Rhinosinusitis is a chronic infection of the nasal and paranasal mucosa whose pathophysiological mechanisms are not fully understood yet. Studies on the role of the microbiota in its onset are being developed.
Although no study has precisely determined the incidence of rhinosinusitis among ENT infections, it is estimated that between 0.5 and 5% of simple rhinopharyngitis become rhinosinusitis1 (2 to 3 bouts of rhinopharyngitis per year for adults, 6 to 8 for children), which makes it a relatively common disease. However, although certain bacteria and viruses have been clearly identified in the onset of rhinopharyngitis, the mechanisms by which rhinosinusitis appears remain poorly understood.
A microbiota still being explored
A study on the bacterial etiology of rhinosinusitis identified several bacterial profiles:
- Haemophilus influenzae and Streptococcus pneumoniae are the most frequently encountered bacteria in acute and subacute rhinosinusitis.
- Staphylococcus aureus, Pseudomonas aeruginosa and H. influenzae are dominant in chronic rhinosinusitis2.
Another study analyzed the composition of the sinonasal microbiota in individuals with rhinosinusitis: among the bacteria present, none seemed to clearly dominate compared to the composition in a healthy individual. The authors still identified the following common phyla: Firmicutes, Actinobacteria, and Bacteroidetes3.
The nasopharyngeal microbiota of healthy individuals has been compared to that of individuals with rhinosinusitis using samples from nasal meatus lavage4. Bacterial and fungal analysis was conducted. Qualitatively, among the phyla present, cyanobacteria were the most prevalent; two species of Pseudomonas were also found (including P. aeruginosa). Furthermore, sequencing showed the presence of Corynebacterium as well as Cryptococcus neoformans, described for the first time as a major constituent of the sinus microbiota. Immune defense mechanisms against certain bacteria seem to be the cause of rhinosinusitis.
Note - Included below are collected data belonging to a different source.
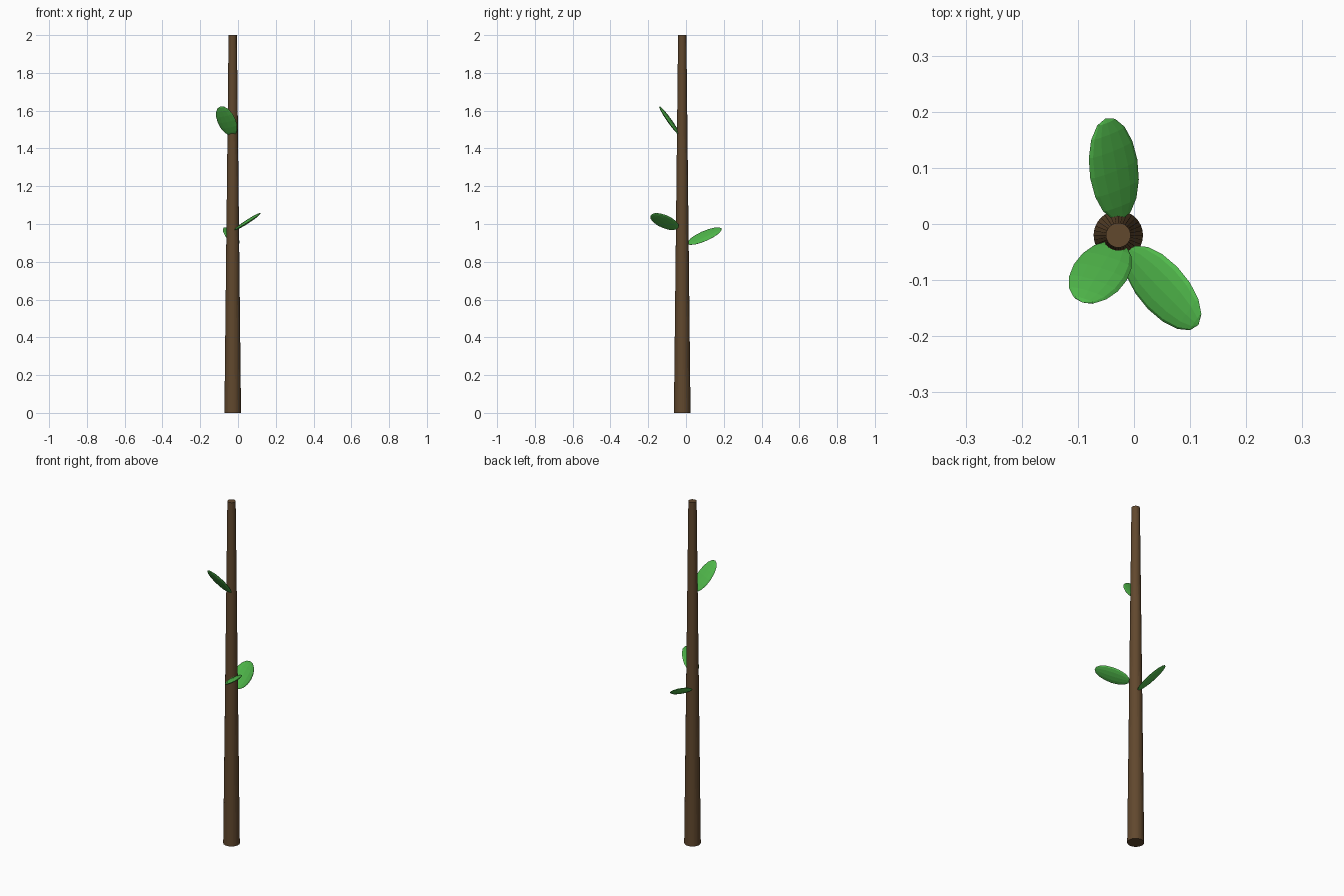
import bpy
from mathutils import Vector, Matrix

if "Cube" in bpy.data.objects:
    bpy.data.objects.remove(bpy.data.objects["Cube"])


def material(name, rgb):
    m = bpy.data.materials.new(name)
    m.diffuse_color = (*rgb, 1)
    m.use_nodes = True
    m.node_tree.nodes["Principled BSDF"].inputs["Base Color"].default_value = m.diffuse_color
    return m


bark = material("bark", (0.12, 0.065, 0.027))
green = material("leaf_green", (0.08, 0.48, 0.07))

# Tapered trunk
bpy.ops.mesh.primitive_cone_add(vertices=32, radius1=0.044, radius2=0.022,
                                depth=2, location=(-0.028, -0.02, 1))
trunk = bpy.context.object
trunk.name = "trunk"
trunk.data.materials.append(bark)


def leaf(name, centre, along, normal):
    """Flattened low-poly ellipsoid, long axis 'along', flat face 'normal'."""
    u = Vector(along).normalized()
    n = Vector(normal)
    n = (n - u * n.dot(u)).normalized()
    v = n.cross(u)
    rot = Matrix((v, n, u)).transposed().to_4x4()
    bpy.ops.mesh.primitive_uv_sphere_add(segments=12, ring_count=8, radius=1)
    o = bpy.context.object
    o.name = name
    # right-handed frame: (v, n, u) mirrored on v is harmless for an ellipsoid
    if rot.determinant() < 0:
        rot = Matrix((-v, n, u)).transposed().to_4x4()
    o.matrix_world = (Matrix.Translation(centre) @ rot
                      @ Matrix.Diagonal((0.05, 0.01, 0.1, 1)))
    o.data.materials.append(green)


# Three leaves around the trunk
leaf("leaf_back", (-0.036, 0.098, 0.936), (-0.15, 0.90, 0.41), (0.52, -0.275, 0.81))
leaf("leaf_right", (0.051, -0.114, 1.013), (0.64, -0.66, 0.40), (-0.55, -0.06, 0.83))
leaf("leaf_upper", (-0.06, -0.086, 1.545), (-0.32, -0.54, 0.78), (0.12, 0.78, 0.62))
Currently, treatment is symptomatic (analgesics, antipyretics, and decongestants)—or may involve antibiotics in the most common cases. The exploration of the nasopharyngeal microbiota and its impact on the immune system could lead to more systemic treatment for rhinosinusitis. Studies are ongoing regarding the potential use of probiotics in cases of rhinosinusitis5.
1. Wald ER. Epidemiology, pathophysiology and etiology of sinusitis. Pediatr Infect Dis. 1985;4:S51-4. https://www.ncbi.nlm.nih.gov/pubmed/4080601
2. Fasquele D. et al. Epidémiologie des sinusites : étude de 326 prélèvements réalisés de 1993 à 1996. Médecine et Maladies Infectieuses (Elsevier), 27(8–9) p. 792-799. http://www.sciencedirect.com/science/article/pii/S0399077X978015763.
3. Anderson M. et al. A systematic review of the sinonasal microbiome in chronic rhinosinusitis. Am J Rhinol Allergy. 2016;30:161-6. https://www.ncbi.nlm.nih.gov/pubmed/27216345
4. Aurora R. et al. Contrasting the microbiomes from healthy volunteers and patients with chronic rhinosinusitis. JAMA Otolaryngol Head Neck Surg. 2013;139:1328-38. https://www.ncbi.nlm.nih.gov/pubmed/24177790
5. Cleland EJ. Et al. Probiotic manipulation of the chronic rhinosinusitis microbiome. Int Forum Allergy Rhinol. 2014 ;4:309-14.